▶ _WHAT IS NEEDED_: Leaving out all pictures, reproduce the entries below exactly, from the first line through the line that contains "land surface height".

▶ _DATASET_:
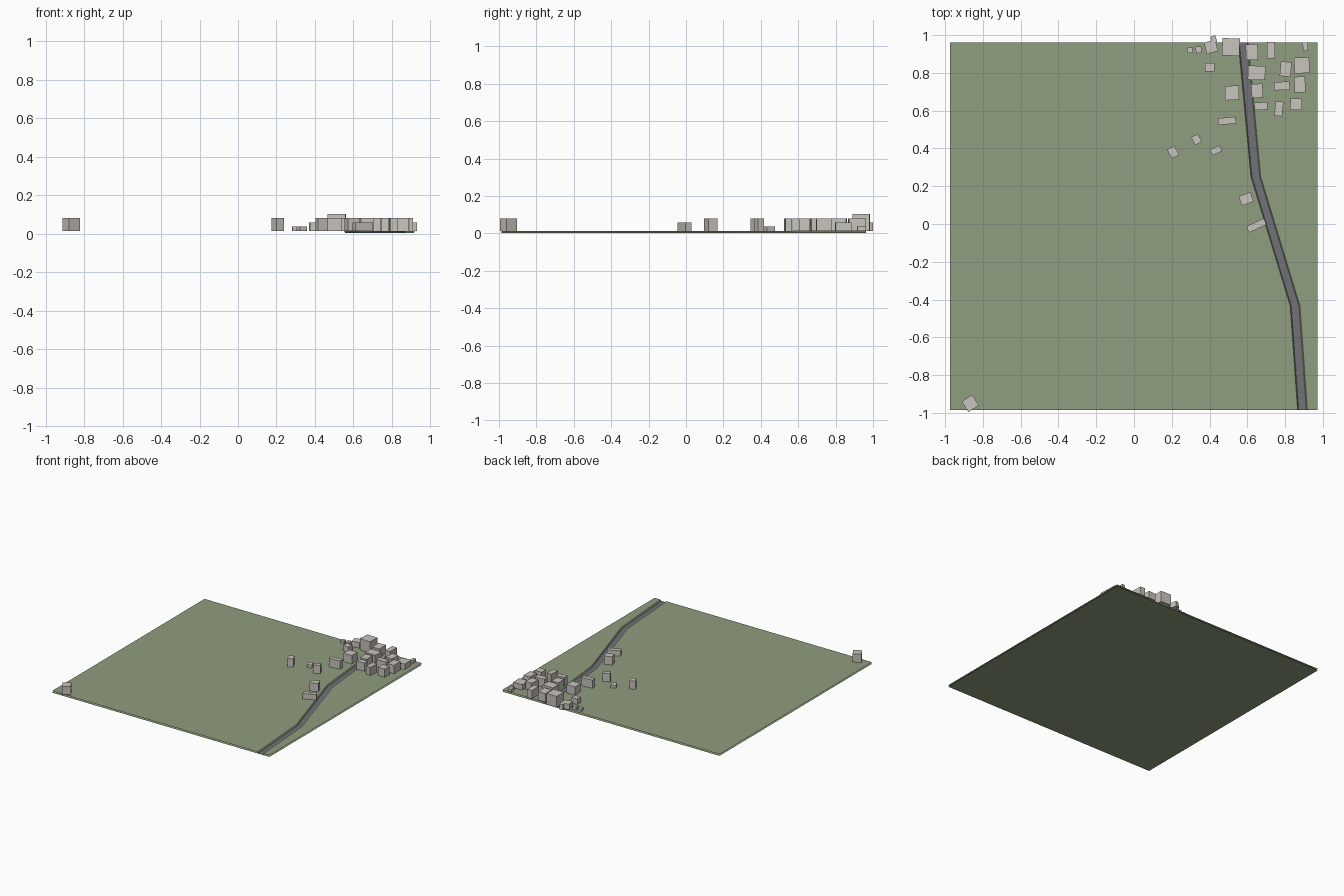
import bpy, bmesh, math
from mathutils import Vector


def mat(name, rgb):
    m = bpy.data.materials.new(name)
    m.diffuse_color = (*rgb, 1)
    return m


GRASS = mat("grass green", (0.28, 0.34, 0.215))
ROAD = mat("asphalt grey", (0.165, 0.165, 0.19))
STONE = mat("pale stone", (0.58, 0.55, 0.51))

X0, X1, Y0, Y1 = -0.973, 0.971, -0.986, 0.962   # land limits
Z = 0.013                                       # land surface height
PATH = [(0.892, Y0), (0.853, -0.435), (0.645, 0.25), (0.578, Y1)]


def make(name, bm, material):
    me = bpy.data.meshes.new(name)
    bm.to_mesh(me)
    bm.free()
    me.materials.append(material)
    ob = bpy.data.objects.new(name, me)
    bpy.context.collection.objects.link(ob)
    return ob


def strips(name, columns, material):
    """Skin quads between neighbouring polylines (left to right)."""
    bm = bmesh.new()
    cols = [[bm.verts.new(p) for p in c] for c in columns]
    for a, b in zip(cols, cols[1:]):
        for i in range(len(a) - 1):
            bm.faces.new((a[i], b[i], b[i + 1], a[i + 1]))
    return make(name, bm, material)


def lane(dx, z):
    return [(x + dx, y, z) for x, y in PATH]


def border(x, z):
    return [(x, y, z) for _, y in PATH]


# land with a sunken road bed, and its flat underside
strips("land", [border(X0, Z), lane(-0.026, Z), lane(-0.020, 0.002),
                lane(0.020, 0.002), lane(0.026, Z), border(X1, Z)], GRASS)
strips("land_underside", [border(X1, 0), border(X0, 0)], GRASS)
# road surface lying in the bed
strips("road", [lane(-0.018, 0.004), lane(0.018, 0.004)], ROAD)

# buildings: x, y, width, depth, turn in degrees, roof height
LOW, MID, TALL, TOP = 0.037, 0.057, 0.08, 0.103
BUILDINGS = [
    (0.296, 0.92, 0.030, 0.028, 5, LOW), (0.342, 0.922, 0.030, 0.035, 5, LOW),
    (0.408, 0.938, 0.062, 0.062, 15, MID), (0.422, 0.978, 0.028, 0.036, 15, MID),
    (0.513, 0.937, 0.092, 0.092, -2, TOP), (0.400, 0.830, 0.050, 0.046, 0, MID),
    (0.624, 0.910, 0.064, 0.084, 2, TALL), (0.725, 0.919, 0.043, 0.088, 0, TALL),
    (0.907, 0.938, 0.027, 0.046, 3, LOW), (0.889, 0.840, 0.080, 0.084, 3, MID),
    (0.649, 0.800, 0.092, 0.075, -2, TALL), (0.803, 0.820, 0.058, 0.078, -5, TALL),
    (0.519, 0.694, 0.074, 0.076, 2, TALL), (0.652, 0.705, 0.060, 0.074, 4, TALL),
    (0.783, 0.731, 0.083, 0.044, 3, TALL), (0.878, 0.738, 0.058, 0.084, 2, TALL),
    (0.672, 0.624, 0.070, 0.040, 3, TALL), (0.767, 0.610, 0.042, 0.078, -6, TALL),
    (0.858, 0.634, 0.062, 0.060, -2, TALL), (0.492, 0.546, 0.094, 0.036, 5, TALL),
    (0.331, 0.447, 0.040, 0.047, 25, LOW), (0.434, 0.390, 0.056, 0.034, 24, TALL),
    (0.207, 0.380, 0.044, 0.054, 28, TALL), (0.594, 0.133, 0.066, 0.052, 20, TALL),
    (0.648, -0.008, 0.102, 0.036, 25, MID), (-0.867, -0.950, 0.066, 0.066, 32, TALL),
]
for i, (x, y, w, d, turn, top) in enumerate(BUILDINGS, 1):
    bm = bmesh.new()
    bmesh.ops.create_cube(bm, size=1)
    bmesh.ops.scale(bm, vec=(w, d, top - Z), verts=bm.verts)
    ob = make(f"building_{i:02d}", bm, STONE)
    ob.location = Vector((x, y, (top + Z) / 2))
    ob.rotation_euler.z = math.radians(turn)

▶ _ANSWER FOR THIS EXERCISE_:
import bpy, bmesh, math
from mathutils import Vector


def mat(name, rgb):
    m = bpy.data.materials.new(name)
    m.diffuse_color = (*rgb, 1)
    return m


GRASS = mat("grass green", (0.28, 0.34, 0.215))
ROAD = mat("asphalt grey", (0.165, 0.165, 0.19))
STONE = mat("pale stone", (0.58, 0.55, 0.51))

X0, X1, Y0, Y1 = -0.973, 0.971, -0.986, 0.962   # land limits
Z = 0.013                                       # land surface height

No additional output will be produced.